Femmes et Vins du Monde Concours International 2012- Winning Wine 3
Earlier this year, I was invited to participate in the Women and Wine of the World International Competition 2012 (Femmes et Vins du Monde Concours International) in Monaco. It was an amazing experience, and you can read about it by clicking on this link.
I mentioned that as the appointed ‘god mother’ I would be preparing some dishes to pair with the winning wines. I received the wines last month and set about testing, tasting and testing again.
The third wine that I present, also a Diamond winner with a score of 90.2, a Czech Muscat. Well balanced, crisp wine with characteristic sweetness on the palate and the nose.
DIAMOND 90.2 VINO DALIBOR MUSKAT MORAVSKY 2011 WHITE VINARSTVI O KAPLICKY S.R.O. RÉPUBLIQUE TCHÈQUE
“The pale yellow with green tints lie waiting to be discovered. Finesse, nose resulting white flowers, notes of orange blossom with little touch of vanilla. Notes of citrus follow, just acid key with the honeyed sweetness and flavor of muscat. Crisp in the mouth, we find the expression of aromatic nose with a taste of grape very pleasant. A very sense of balance
and harmony to this wine.” *as provided

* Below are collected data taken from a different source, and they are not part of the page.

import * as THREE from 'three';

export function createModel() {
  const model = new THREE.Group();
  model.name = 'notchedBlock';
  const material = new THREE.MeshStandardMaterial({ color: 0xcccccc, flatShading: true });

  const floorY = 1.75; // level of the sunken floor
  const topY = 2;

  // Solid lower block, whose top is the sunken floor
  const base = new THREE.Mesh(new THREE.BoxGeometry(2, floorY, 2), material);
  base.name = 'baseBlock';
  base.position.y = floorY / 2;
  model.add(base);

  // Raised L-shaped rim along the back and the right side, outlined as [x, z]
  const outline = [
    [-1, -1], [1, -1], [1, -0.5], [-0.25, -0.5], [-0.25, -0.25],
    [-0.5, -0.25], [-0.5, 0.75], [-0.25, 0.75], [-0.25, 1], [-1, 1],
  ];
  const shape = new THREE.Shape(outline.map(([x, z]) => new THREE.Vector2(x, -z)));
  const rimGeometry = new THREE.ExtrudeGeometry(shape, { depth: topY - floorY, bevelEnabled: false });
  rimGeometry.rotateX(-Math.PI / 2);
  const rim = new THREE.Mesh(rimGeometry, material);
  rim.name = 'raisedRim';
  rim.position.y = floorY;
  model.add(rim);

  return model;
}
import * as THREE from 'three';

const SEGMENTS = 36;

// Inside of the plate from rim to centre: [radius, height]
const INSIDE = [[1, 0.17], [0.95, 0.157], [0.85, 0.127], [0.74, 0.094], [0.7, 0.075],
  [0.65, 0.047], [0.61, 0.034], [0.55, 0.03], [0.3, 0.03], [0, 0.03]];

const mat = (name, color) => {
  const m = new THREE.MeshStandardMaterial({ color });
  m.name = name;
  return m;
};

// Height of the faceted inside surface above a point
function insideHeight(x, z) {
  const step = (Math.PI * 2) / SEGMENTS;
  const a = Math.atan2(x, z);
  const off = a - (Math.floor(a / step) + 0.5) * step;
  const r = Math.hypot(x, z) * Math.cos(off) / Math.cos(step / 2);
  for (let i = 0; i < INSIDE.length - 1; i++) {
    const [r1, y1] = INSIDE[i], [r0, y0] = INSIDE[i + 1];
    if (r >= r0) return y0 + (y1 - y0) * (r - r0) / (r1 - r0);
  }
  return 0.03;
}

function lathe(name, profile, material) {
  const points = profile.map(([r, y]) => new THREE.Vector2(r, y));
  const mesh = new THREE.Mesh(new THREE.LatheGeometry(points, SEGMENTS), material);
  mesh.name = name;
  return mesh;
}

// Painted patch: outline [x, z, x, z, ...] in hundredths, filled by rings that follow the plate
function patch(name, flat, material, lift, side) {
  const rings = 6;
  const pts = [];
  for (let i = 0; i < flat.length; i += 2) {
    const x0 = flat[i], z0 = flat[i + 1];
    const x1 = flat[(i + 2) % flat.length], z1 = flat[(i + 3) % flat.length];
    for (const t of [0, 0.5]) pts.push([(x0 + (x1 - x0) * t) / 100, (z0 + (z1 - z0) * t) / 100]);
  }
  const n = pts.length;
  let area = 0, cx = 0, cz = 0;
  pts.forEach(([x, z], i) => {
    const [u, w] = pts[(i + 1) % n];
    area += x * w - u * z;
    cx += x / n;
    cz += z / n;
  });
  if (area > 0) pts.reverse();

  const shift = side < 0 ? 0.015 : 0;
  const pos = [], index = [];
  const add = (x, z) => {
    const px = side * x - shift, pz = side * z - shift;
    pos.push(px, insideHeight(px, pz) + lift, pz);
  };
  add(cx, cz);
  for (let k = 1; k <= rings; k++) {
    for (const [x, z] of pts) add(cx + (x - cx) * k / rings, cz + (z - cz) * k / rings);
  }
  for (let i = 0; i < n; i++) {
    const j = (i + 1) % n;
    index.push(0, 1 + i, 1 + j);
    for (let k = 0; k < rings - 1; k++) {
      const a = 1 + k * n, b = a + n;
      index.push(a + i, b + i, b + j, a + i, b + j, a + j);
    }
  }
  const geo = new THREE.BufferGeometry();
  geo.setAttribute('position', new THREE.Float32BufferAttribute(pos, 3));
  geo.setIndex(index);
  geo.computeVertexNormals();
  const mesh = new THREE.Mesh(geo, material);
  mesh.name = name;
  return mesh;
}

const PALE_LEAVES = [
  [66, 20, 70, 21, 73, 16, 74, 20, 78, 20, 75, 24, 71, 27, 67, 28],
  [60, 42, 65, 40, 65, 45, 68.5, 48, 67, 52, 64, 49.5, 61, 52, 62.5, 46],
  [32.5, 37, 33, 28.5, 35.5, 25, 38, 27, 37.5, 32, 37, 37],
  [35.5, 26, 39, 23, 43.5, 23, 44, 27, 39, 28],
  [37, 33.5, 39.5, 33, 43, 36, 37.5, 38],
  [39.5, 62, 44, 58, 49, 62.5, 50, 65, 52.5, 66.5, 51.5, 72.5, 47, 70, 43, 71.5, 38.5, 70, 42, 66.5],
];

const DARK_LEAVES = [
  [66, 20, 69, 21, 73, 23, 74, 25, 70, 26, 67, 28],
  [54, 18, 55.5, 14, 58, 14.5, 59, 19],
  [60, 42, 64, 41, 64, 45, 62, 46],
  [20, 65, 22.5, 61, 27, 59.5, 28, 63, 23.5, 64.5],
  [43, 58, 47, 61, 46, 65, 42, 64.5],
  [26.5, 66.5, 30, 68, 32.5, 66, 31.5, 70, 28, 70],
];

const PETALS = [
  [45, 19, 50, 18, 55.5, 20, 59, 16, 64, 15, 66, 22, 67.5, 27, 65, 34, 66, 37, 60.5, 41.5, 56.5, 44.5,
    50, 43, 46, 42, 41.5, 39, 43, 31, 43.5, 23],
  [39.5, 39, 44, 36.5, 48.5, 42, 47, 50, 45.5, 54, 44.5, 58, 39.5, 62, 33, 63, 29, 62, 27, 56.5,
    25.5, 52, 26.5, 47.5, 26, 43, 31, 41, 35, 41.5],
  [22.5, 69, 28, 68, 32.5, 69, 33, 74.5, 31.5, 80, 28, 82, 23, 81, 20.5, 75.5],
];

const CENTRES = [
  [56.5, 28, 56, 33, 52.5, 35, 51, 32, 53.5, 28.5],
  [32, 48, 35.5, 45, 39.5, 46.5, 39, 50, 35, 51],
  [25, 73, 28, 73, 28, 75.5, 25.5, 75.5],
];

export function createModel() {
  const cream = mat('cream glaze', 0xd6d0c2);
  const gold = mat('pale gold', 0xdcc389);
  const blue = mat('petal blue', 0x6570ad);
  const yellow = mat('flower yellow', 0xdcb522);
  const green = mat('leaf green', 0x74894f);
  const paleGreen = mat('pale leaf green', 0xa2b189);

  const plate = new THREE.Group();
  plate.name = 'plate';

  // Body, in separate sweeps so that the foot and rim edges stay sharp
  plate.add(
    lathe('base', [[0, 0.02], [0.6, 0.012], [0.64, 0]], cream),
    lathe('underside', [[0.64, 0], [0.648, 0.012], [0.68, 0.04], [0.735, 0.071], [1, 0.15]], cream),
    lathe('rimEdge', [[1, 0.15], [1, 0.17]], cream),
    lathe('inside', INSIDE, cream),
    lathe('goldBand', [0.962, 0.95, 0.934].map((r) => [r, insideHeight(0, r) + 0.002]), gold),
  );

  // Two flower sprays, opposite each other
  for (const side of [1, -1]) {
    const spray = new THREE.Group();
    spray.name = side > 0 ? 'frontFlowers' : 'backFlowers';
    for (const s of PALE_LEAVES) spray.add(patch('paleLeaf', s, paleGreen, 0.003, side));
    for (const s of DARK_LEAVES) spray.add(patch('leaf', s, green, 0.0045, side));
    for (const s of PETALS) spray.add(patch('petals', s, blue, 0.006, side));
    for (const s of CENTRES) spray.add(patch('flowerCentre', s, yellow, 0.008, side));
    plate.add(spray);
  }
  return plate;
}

After discussing the options with local wine buffs and my good friends at Batonage, I decided to make this non-traditional Cape Malay curry, with a touch of coconut milk and Turkish apricots. The wine is crisp enough to handle the spice and sweet enough to compliment it. The apricots in the dish are echoed in the honeyed nose of the wine, I found.
Janine Mare has this to add about the Cape Malay people and their food:
Warm and fiery are words that describe the Cape Malay cuisine but also the Cape Malay people. Cape Malay cuisine dates back hundreds of years from when the Dutch East India Company imported slaves to the cape. These groups became known as today’s Cape Malays and the characteristic flavors of their cuisine have developed into a distinctive style unique to Cape Town.
Rich, spicy and earthy, these dishes are aromatic & delicious. They’re derived from distinctive blends of turmeric, garlic, ginger, bay leafs, cardamom, saffron, mustard seeds, nutmeg, cumin and star anise. Scrumptious bredies warm the tummy on cold, winter’s nights while crayfish, lamb and chicken curries (wrapped up in rotis make for the perfect, no-cutlery-needed, take-away.
You can read about a lovely Food History Tour in Cape Town that I went on, that covers Malay cuisine here.
2 T olive oil
1 medium onion, diced
1 star anise
1 small cinnamon stick, broken
2 small bay leaves
2 t medium-hot masala
1/2 t ground coriander
1/2 t ground cumin
1 t turmeric powder
4 free range chicken breasts, sliced
1 t fresh grated ginger and smashed garlic (or paste)
1 yellow pepper, diced
1 medium sized tomato, roughly chopped
1/4 t sugar
1/2 cup chicken stock
1/2 cup coconut milk
8 soft Turkish apricots (or regular dried apricots), sliced
salt, to taste
fresh coriander (cilantro) to serve
1. On medium heat in a large saucepan or pot, add olive oil and fry onions for a minute, stirring. Add star anise, cinnamon and bay leaves and fry until onions are translucent and soft, stirring.
2. Add powdered spices, including the masala and fry for 30 seconds, stirring to prevent them from burning.
3. Add chicken and ginger and garlic, stir to mix spices into chicken and fry for 5-6 minutes. Add yellow pepper and fry for two minutes.
4. Add tomato, sugar and stock. Lower heat slightly and cook for another 4-5 minutes, uncovered.
5. Add coconut milk, season with salt and turn heat to low and simmer until the sauce thickens a little. Add apricots in last 5 minutes of cooking. (Add earlier if using regular apricots which are not as soft as Turkish apricots and need rehydrating).
If the sauce looks like it’s curdled a little, strain through a fine sieve and add chunky ingredients back to the smooth sauce. Strain twice if necessary.
Serve with basmati rice and garnish with fresh coriander.